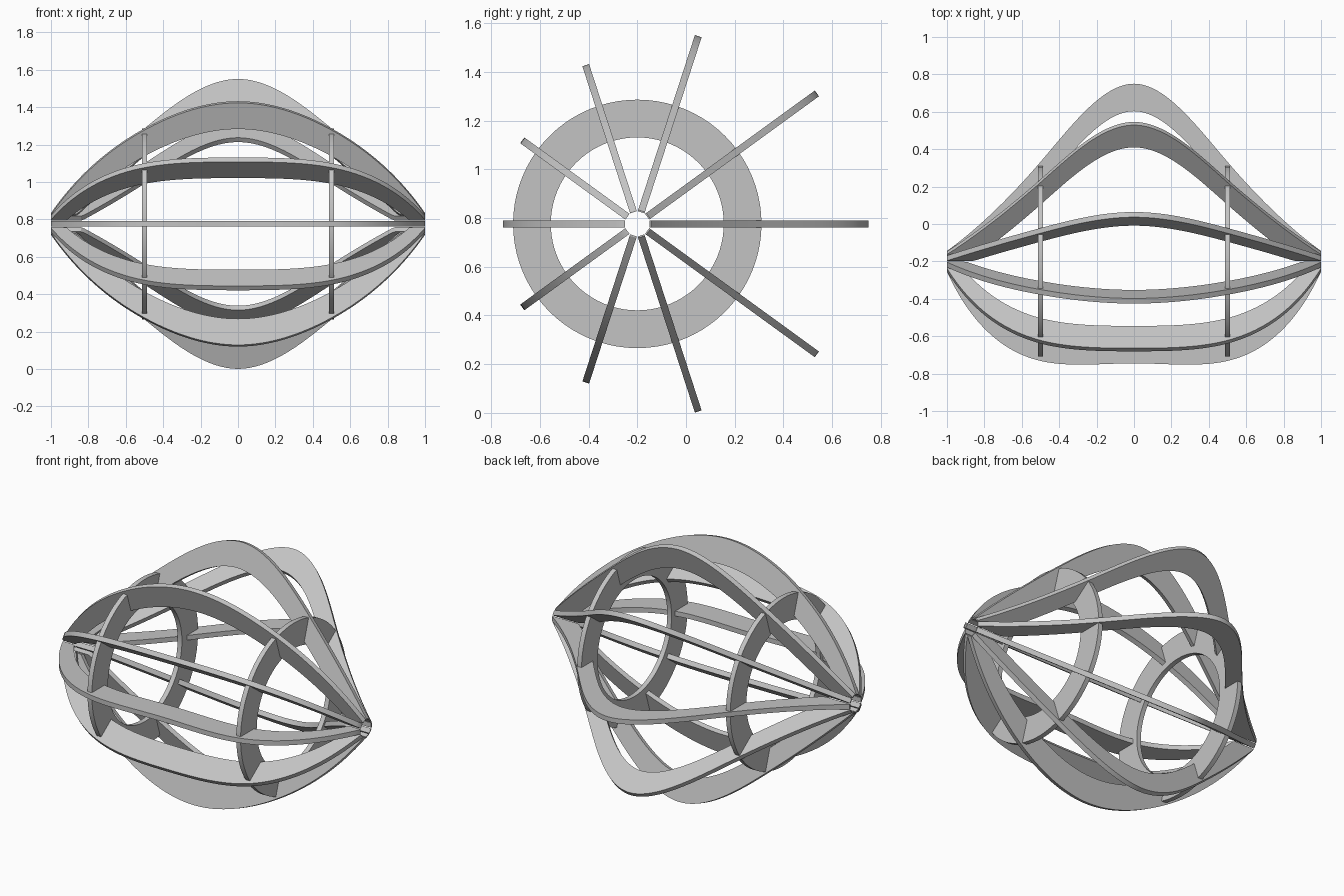
import bpy, bmesh, math
from mathutils import Matrix, Vector

cube = bpy.data.objects.get("Cube")
if cube:
    bpy.data.objects.remove(cube, do_unlink=True)

CENTRE = Vector((0, -0.2, 0.776))
RIBS = 10
THICK = 0.029
DEPTH = 0.147      # radial depth of each rib
BORE = 0.05        # clear radius around the long axis
RING_X = 0.5
STEPS = 24

grey = bpy.data.materials.new("plain grey")
grey.use_nodes = True
colour = (0.55, 0.55, 0.55, 1)
grey.diffuse_color = colour
grey.node_tree.nodes["Principled BSDF"].inputs["Base Color"].default_value = colour


def finish(name, bm):
    bmesh.ops.recalc_face_normals(bm, faces=bm.faces)
    mesh = bpy.data.meshes.new(name)
    bm.to_mesh(mesh)
    bm.free()
    obj = bpy.data.objects.new(name, mesh)
    bpy.context.collection.objects.link(obj)
    mesh.materials.append(grey)
    bpy.ops.object.select_all(action='DESELECT')
    obj.select_set(True)
    bpy.context.view_layer.objects.active = obj
    bpy.ops.object.shade_smooth_by_angle(angle=math.radians(30))
    return obj


def spline(values, h0, h1, even):
    """Cubic through three values, mirrored about the first, parabolic at the end."""
    a, b, c = values
    rhs = 6 * ((c - b) / h1 - (b - a) / h0)
    k = 2 * h0 + 3 * h1
    if even:
        e = 6 * (b - a) / h0 ** 2
        m0 = (k * e - rhs) / (2 * k - h0)
        m1 = e - 2 * m0
    else:
        m0, m1 = 0, rhs / k

    def piece(p, q, mp, mq, h, t):
        u = 1 - t
        return u * p + t * q + h * h / 6 * ((u ** 3 - u) * mp + (t ** 3 - t) * mq)

    first = [piece(a, b, m0, m1, h0, i / STEPS) for i in range(STEPS)]
    last = [piece(b, c, m1, m1, h1, i / STEPS) for i in range(STEPS + 1)]
    return first + last


def rib_profile(radius):
    """Outer edge as (x, radius) from one tip to the other."""
    xs, rs = (0, RING_X, 1), (radius, 0.532, 0.056)
    h0 = math.hypot(xs[1] - xs[0], rs[1] - rs[0])
    h1 = math.hypot(xs[2] - xs[1], rs[2] - rs[1])
    half = list(zip(spline(xs, h0, h1, False), spline(rs, h0, h1, True)))
    return [(-x, r) for x, r in reversed(half[1:])] + half


# Curved ribs fanned around the long axis, deepest at the back
for n in range(RIBS):
    angle = 2 * math.pi * n / RIBS
    bm = bmesh.new()
    rows = []
    for x, r in rib_profile(0.7475 + 0.2025 * math.cos(angle)):
        inner = max(r - DEPTH, BORE)
        s = THICK / 2
        section = [(r, -s), (r, s), (inner, s), (inner, -s)]
        rows.append([bm.verts.new((x, p, q)) for p, q in section])
    for a, b in zip(rows, rows[1:]):
        for i in range(4):
            j = (i + 1) % 4
            bm.faces.new((a[i], a[j], b[j], b[i]))
    bm.faces.new(rows[0])
    bm.faces.new(rows[-1])
    turn = Matrix.Translation(CENTRE) @ Matrix.Rotation(angle, 4, 'X')
    bmesh.ops.transform(bm, matrix=turn, verts=bm.verts)
    finish(f"rib_{n + 1}", bm)

# Flat rings that tie the ribs together
for side, name in ((-1, "right_ring"), (1, "left_ring")):
    bm = bmesh.new()
    s = THICK / 2
    section = [bm.verts.new((side * RING_X + dx, r, 0))
               for dx, r in ((-s, 0.355), (s, 0.355), (s, 0.51), (-s, 0.51))]
    edges = [bm.edges.new((section[i], section[(i + 1) % 4])) for i in range(4)]
    bmesh.ops.spin(bm, geom=section + edges, cent=(0, 0, 0), axis=(1, 0, 0),
                   angle=2 * math.pi, steps=80, use_duplicate=False)
    bmesh.ops.remove_doubles(bm, verts=bm.verts, dist=0.0005)
    bmesh.ops.translate(bm, vec=CENTRE, verts=bm.verts)
    finish(name, bm)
━━━
BRIEF: When a line of the records has the word "bmesh", pick it out and copy it.

EXERCISE RESPONSE:
import bpy, bmesh, math
    bmesh.ops.recalc_face_normals(bm, faces=bm.faces)
    bm = bmesh.new()
    bmesh.ops.transform(bm, matrix=turn, verts=bm.verts)
    bm = bmesh.new()
    bmesh.ops.spin(bm, geom=section + edges, cent=(0, 0, 0), axis=(1, 0, 0),
    bmesh.ops.remove_doubles(bm, verts=bm.verts, dist=0.0005)
    bmesh.ops.translate(bm, vec=CENTRE, verts=bm.verts)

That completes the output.